## What the task requires
Your answer should be only the lines below from the one with "for the crack" to the one with "addFace(out, floorRim, foot, rimR);", repeated exactly, ends included.

## Listed records
______

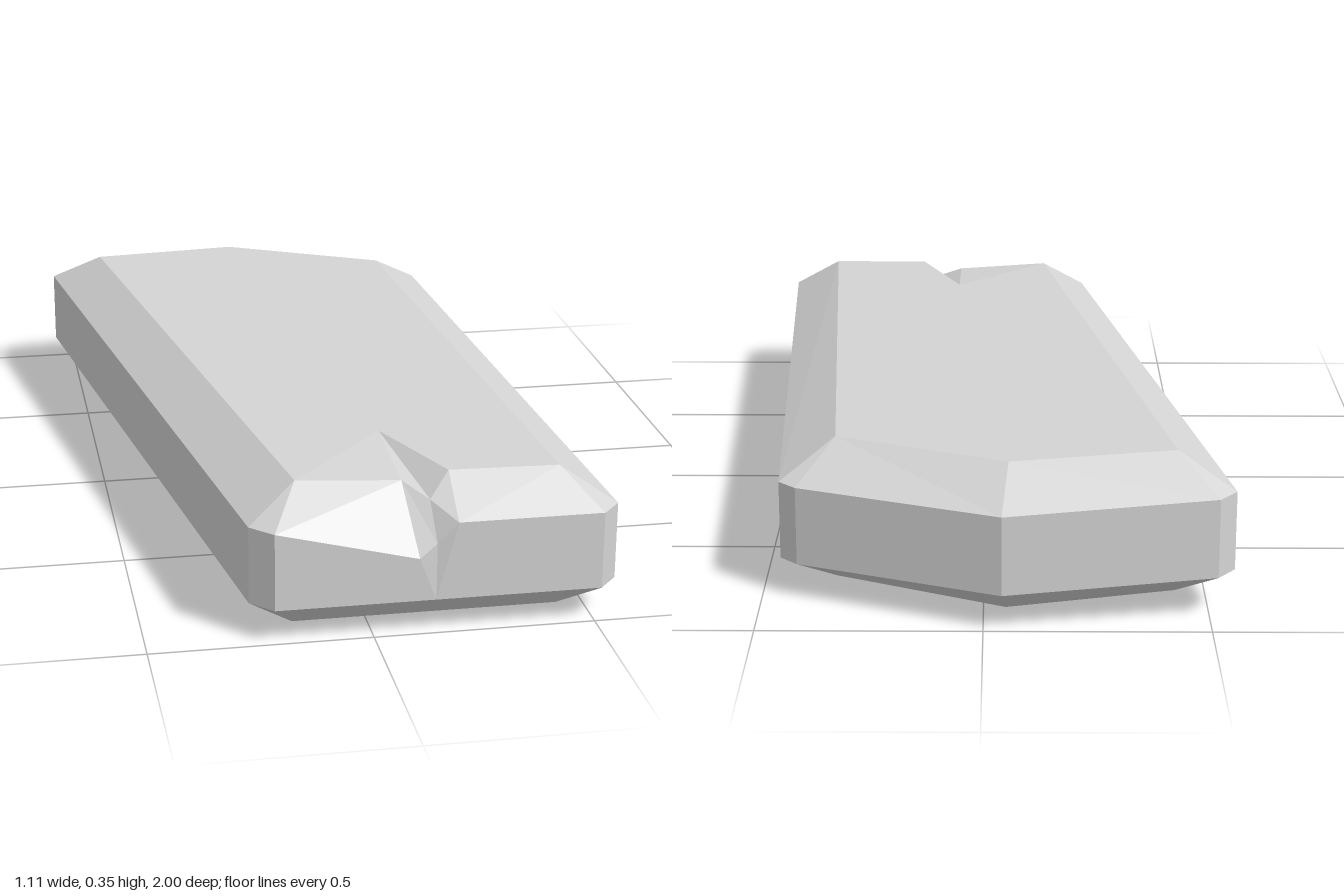
import * as THREE from 'three';

const V = (x, y, z) => new THREE.Vector3(x, y, z);
const CENTRE = V(0, 0.17, 0);

// Fans a polygon from its first corner, turning each triangle outward.
function addFace(out, ...p) {
  for (let i = 1; i < p.length - 1; i++) {
    let [a, b, c] = [p[0], p[i], p[i + 1]];
    const n = b.clone().sub(a).cross(c.clone().sub(a));
    const mid = a.clone().add(b).add(c).divideScalar(3).sub(CENTRE);
    if (n.dot(mid) < 0) [b, c] = [c, b];
    for (const v of [a, b, c]) out.push(v.x, v.y, v.z);
  }
}

export function createModel() {
  const stone = new THREE.MeshStandardMaterial({ color: 0xd4d4d4 });
  stone.name = 'pale stone grey';
  const out = [];

  // Outline: x, z, height of lower and upper rim, index of the inner corner
  const outline = [
    [-0.557, -0.875, 0.097, 0.28, 0], [-0.517, -0.922, 0.095, 0.278, 0],
    [-0.04, -1, 0.083, 0.265, 1],
    [0.42, -0.81, 0.08, 0.262, 2], [0.46, -0.77, 0.08, 0.262, 2],
    [0.557, 0.95, 0.08, 0.26, 3], [0.513, 1, 0.08, 0.26, 3],
    [-0.22, 1, 0.08, 0.26, 4], [-0.27, 0.95, 0.08, 0.26, 4],
  ];
  const low = outline.map(([x, z, y]) => V(x, y, z));
  const high = outline.map(([x, z, , y]) => V(x, y, z));
  const inner = outline.map((o) => o[4]);
  const top = [V(-0.43, 0.352, -0.805), V(-0.055, 0.345, -0.865), V(0.337, 0.34, -0.68),
    V(0.435, 0.338, 0.897), V(-0.158, 0.336, 0.885)];
  const bottom = [V(-0.43, 0.018, -0.805), V(-0.05, 0.005, -0.875), V(0.337, 0, -0.68),
    V(0.44, 0, 0.89), V(-0.165, 0, 0.89)];

  // Side walls and bevels; the upper front is left open for the crack
  const FRONT = 6;
  for (let i = 0; i < outline.length; i++) {
    const j = (i + 1) % outline.length;
    const [a, b] = [inner[i], inner[j]];
    addFace(out, low[i], low[j], bottom[b], ...(a === b ? [] : [bottom[a]]));
    if (i === FRONT) continue;
    addFace(out, low[i], low[j], high[j], high[i]);
    addFace(out, high[i], high[j], top[b], ...(a === b ? [] : [top[a]]));
  }
  addFace(out, ...bottom);

  // Crack corners
  const tip = V(0.08, 0.34, 0.63);
  const topL = V(0.08, 0.32, 0.885), topR = V(0.185, 0.339, 0.888);
  const rimL = V(0.1, 0.18, 1), rimR = V(0.185, 0.26, 1);
  const floorTop = V(0.135, 0.29, 0.932), floorRim = V(0.14, 0.21, 0.992);
  const foot = V(0.138, 0.08, 1);

  // Top surface fans out from the crack's tip
  addFace(out, tip, topL, top[4], top[0], top[1], top[2], top[3], topR);

  // Front wall and bevels on both sides of the crack
  addFace(out, low[7], foot, rimL, high[7]);
  addFace(out, high[7], rimL, topL, top[4]);
  addFace(out, foot, low[6], high[6], rimR);
  addFace(out, rimR, high[6], top[3], topR);

  // Crack walls
  addFace(out, tip, topL, floorTop);
  addFace(out, topL, rimL, floorRim, floorTop);
  addFace(out, rimL, foot, floorRim);
  addFace(out, tip, floorTop, topR);
  addFace(out, floorTop, floorRim, rimR, topR);
  addFace(out, floorRim, foot, rimR);

  // Unshared corners keep every facet flat
  const geometry = new THREE.BufferGeometry();
  geometry.setAttribute('position', new THREE.Float32BufferAttribute(out, 3));
  geometry.computeVertexNormals();
  const slab = new THREE.Mesh(geometry, stone);
  slab.name = 'crackedStoneSlab';

  const group = new THREE.Group();
  group.name = 'stoneSlab';
  group.add(slab);
  return group;
}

______

## Solution for this task
  // Side walls and bevels; the upper front is left open for the crack
  const FRONT = 6;
  for (let i = 0; i < outline.length; i++) {
    const j = (i + 1) % outline.length;
    const [a, b] = [inner[i], inner[j]];
    addFace(out, low[i], low[j], bottom[b], ...(a === b ? [] : [bottom[a]]));
    if (i === FRONT) continue;
    addFace(out, low[i], low[j], high[j], high[i]);
    addFace(out, high[i], high[j], top[b], ...(a === b ? [] : [top[a]]));
  }
  addFace(out, ...bottom);

  // Crack corners
  const tip = V(0.08, 0.34, 0.63);
  const topL = V(0.08, 0.32, 0.885), topR = V(0.185, 0.339, 0.888);
  const rimL = V(0.1, 0.18, 1), rimR = V(0.185, 0.26, 1);
  const floorTop = V(0.135, 0.29, 0.932), floorRim = V(0.14, 0.21, 0.992);
  const foot = V(0.138, 0.08, 1);

  // Top surface fans out from the crack's tip
  addFace(out, tip, topL, top[4], top[0], top[1], top[2], top[3], topR);

  // Front wall and bevels on both sides of the crack
  addFace(out, low[7], foot, rimL, high[7]);
  addFace(out, high[7], rimL, topL, top[4]);
  addFace(out, foot, low[6], high[6], rimR);
  addFace(out, rimR, high[6], top[3], topR);

  // Crack walls
  addFace(out, tip, topL, floorTop);
  addFace(out, topL, rimL, floorRim, floorTop);
  addFace(out, rimL, foot, floorRim);
  addFace(out, tip, floorTop, topR);
  addFace(out, floorTop, floorRim, rimR, topR);
  addFace(out, floorRim, foot, rimR);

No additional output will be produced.